### WHAT NEEDS TO BE DONE
Output every line below exactly, please, omitting pictures.

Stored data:
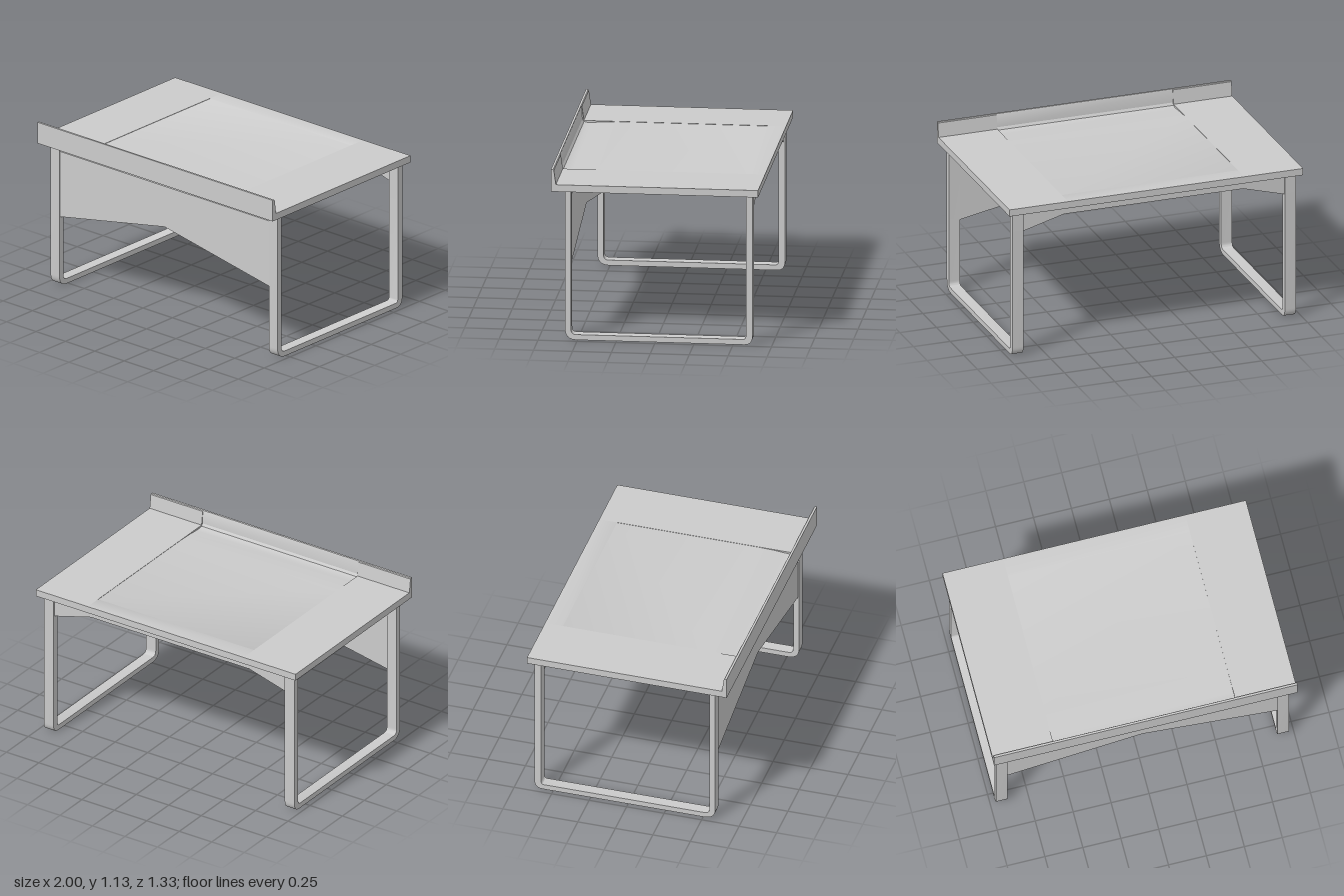
import * as THREE from 'three';
import { toCreasedNormals } from 'three/addons/utils/BufferGeometryUtils.js';

const material = new THREE.MeshStandardMaterial({ color: 0xcccccc });

function polygon(points) {
  return new THREE.Shape(points.map(([x, y]) => new THREE.Vector2(x, y)));
}

function extrude(shape, depth) {
  return new THREE.ExtrudeGeometry(shape, { depth, bevelEnabled: false, curveSegments: 8 });
}

function addMesh(parent, name, geometry) {
  const mesh = new THREE.Mesh(toCreasedNormals(geometry, 0.5), material);
  mesh.name = name;
  parent.add(mesh);
}

// Extrudes a side profile, drawn with its horizontal axis along -z, from x0 to x1.
function sideExtrude(shape, x0, x1) {
  return extrude(shape, x1 - x0).rotateY(Math.PI / 2).translate(x0, 0, 0);
}

// Extrudes a front outline, drawn in x and y, from z0 to z1.
function frontExtrude(points, z0, z1) {
  return extrude(polygon(points), z1 - z0).translate(0, 0, z0);
}

// U-shaped sled leg, with rounded lower corners outside and inside.
function legShape() {
  const s = new THREE.Shape();
  s.moveTo(-0.58, 0.985);
  s.lineTo(-0.58, 0.07);
  s.quadraticCurveTo(-0.58, 0, -0.505, 0);
  s.lineTo(0.57, 0);
  s.quadraticCurveTo(0.625, 0, 0.625, 0.06);
  s.lineTo(0.625, 0.985);
  s.lineTo(0.582, 0.985);
  s.lineTo(0.582, 0.06);
  s.quadraticCurveTo(0.582, 0.035, 0.56, 0.035);
  s.lineTo(-0.51, 0.035);
  s.quadraticCurveTo(-0.542, 0.035, -0.542, 0.07);
  s.lineTo(-0.542, 0.985);
  return s;
}

export function createModel() {
  const desk = new THREE.Group();
  desk.name = 'desk';

  // Tabletop: full lip at both ends, thinner lip and shallow hollow between
  const top = new THREE.Group();
  top.name = 'tabletop';
  desk.add(top);
  const endProfile = polygon([
    [-0.667, 0.985], [0.664, 0.985], [0.664, 1.031], [-0.635, 1.031], [-0.648, 1.125], [-0.653, 1.13], [-0.667, 1.13],
  ]);
  const middleProfile = polygon([
    [-0.667, 0.985], [0.664, 0.985], [0.664, 1.031], [0.547, 1.031], [0.543, 1.029], [-0.41, 1.029],
    [-0.5, 1.026], [-0.57, 1.02], [-0.61, 1.018], [-0.634, 1.024], [-0.645, 1.04], [-0.65, 1.125], [-0.653, 1.13], [-0.667, 1.13],
  ]);
  addMesh(top, 'tabletopRight', sideExtrude(endProfile, -1, -0.6));
  addMesh(top, 'tabletopMiddle', sideExtrude(middleProfile, -0.6, 0.6));
  addMesh(top, 'tabletopLeft', sideExtrude(endProfile, 0.6, 1));

  // Sled legs
  addMesh(desk, 'rightLegFrame', sideExtrude(legShape(), -0.965, -0.89));
  addMesh(desk, 'leftLegFrame', sideExtrude(legShape(), 0.89, 0.965));

  // Front modesty panel with a peaked lower edge
  addMesh(desk, 'frontPanel', frontExtrude(
    [[-0.89, 0.93], [-0.89, 0.48], [0, 0.65], [0.89, 0.48], [0.89, 0.93]], 0.55, 0.575));

  // Back rail, deeper towards the legs
  addMesh(desk, 'backRail', frontExtrude(
    [[-0.89, 0.975], [-0.89, 0.85], [-0.61, 0.928], [0.61, 0.928], [0.89, 0.85], [0.89, 0.975]], -0.615, -0.59));

  return desk;
}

### RESPONSE
import * as THREE from 'three';
import { toCreasedNormals } from 'three/addons/utils/BufferGeometryUtils.js';

const material = new THREE.MeshStandardMaterial({ color: 0xcccccc });

function polygon(points) {
  return new THREE.Shape(points.map(([x, y]) => new THREE.Vector2(x, y)));
}

function extrude(shape, depth) {
  return new THREE.ExtrudeGeometry(shape, { depth, bevelEnabled: false, curveSegments: 8 });
}

function addMesh(parent, name, geometry) {
  const mesh = new THREE.Mesh(toCreasedNormals(geometry, 0.5), material);
  mesh.name = name;
  parent.add(mesh);
}

// Extrudes a side profile, drawn with its horizontal axis along -z, from x0 to x1.
function sideExtrude(shape, x0, x1) {
  return extrude(shape, x1 - x0).rotateY(Math.PI / 2).translate(x0, 0, 0);
}

// Extrudes a front outline, drawn in x and y, from z0 to z1.
function frontExtrude(points, z0, z1) {
  return extrude(polygon(points), z1 - z0).translate(0, 0, z0);
}

// U-shaped sled leg, with rounded lower corners outside and inside.
function legShape() {
  const s = new THREE.Shape();
  s.moveTo(-0.58, 0.985);
  s.lineTo(-0.58, 0.07);
  s.quadraticCurveTo(-0.58, 0, -0.505, 0);
  s.lineTo(0.57, 0);
  s.quadraticCurveTo(0.625, 0, 0.625, 0.06);
  s.lineTo(0.625, 0.985);
  s.lineTo(0.582, 0.985);
  s.lineTo(0.582, 0.06);
  s.quadraticCurveTo(0.582, 0.035, 0.56, 0.035);
  s.lineTo(-0.51, 0.035);
  s.quadraticCurveTo(-0.542, 0.035, -0.542, 0.07);
  s.lineTo(-0.542, 0.985);
  return s;
}

export function createModel() {
  const desk = new THREE.Group();
  desk.name = 'desk';

  // Tabletop: full lip at both ends, thinner lip and shallow hollow between
  const top = new THREE.Group();
  top.name = 'tabletop';
  desk.add(top);
  const endProfile = polygon([
    [-0.667, 0.985], [0.664, 0.985], [0.664, 1.031], [-0.635, 1.031], [-0.648, 1.125], [-0.653, 1.13], [-0.667, 1.13],
  ]);
  const middleProfile = polygon([
    [-0.667, 0.985], [0.664, 0.985], [0.664, 1.031], [0.547, 1.031], [0.543, 1.029], [-0.41, 1.029],
    [-0.5, 1.026], [-0.57, 1.02], [-0.61, 1.018], [-0.634, 1.024], [-0.645, 1.04], [-0.65, 1.125], [-0.653, 1.13], [-0.667, 1.13],
  ]);
  addMesh(top, 'tabletopRight', sideExtrude(endProfile, -1, -0.6));
  addMesh(top, 'tabletopMiddle', sideExtrude(middleProfile, -0.6, 0.6));
  addMesh(top, 'tabletopLeft', sideExtrude(endProfile, 0.6, 1));

  // Sled legs
  addMesh(desk, 'rightLegFrame', sideExtrude(legShape(), -0.965, -0.89));
  addMesh(desk, 'leftLegFrame', sideExtrude(legShape(), 0.89, 0.965));

  // Front modesty panel with a peaked lower edge
  addMesh(desk, 'frontPanel', frontExtrude(
    [[-0.89, 0.93], [-0.89, 0.48], [0, 0.65], [0.89, 0.48], [0.89, 0.93]], 0.55, 0.575));

  // Back rail, deeper towards the legs
  addMesh(desk, 'backRail', frontExtrude(
    [[-0.89, 0.975], [-0.89, 0.85], [-0.61, 0.928], [0.61, 0.928], [0.89, 0.85], [0.89, 0.975]], -0.615, -0.59));

  return desk;
}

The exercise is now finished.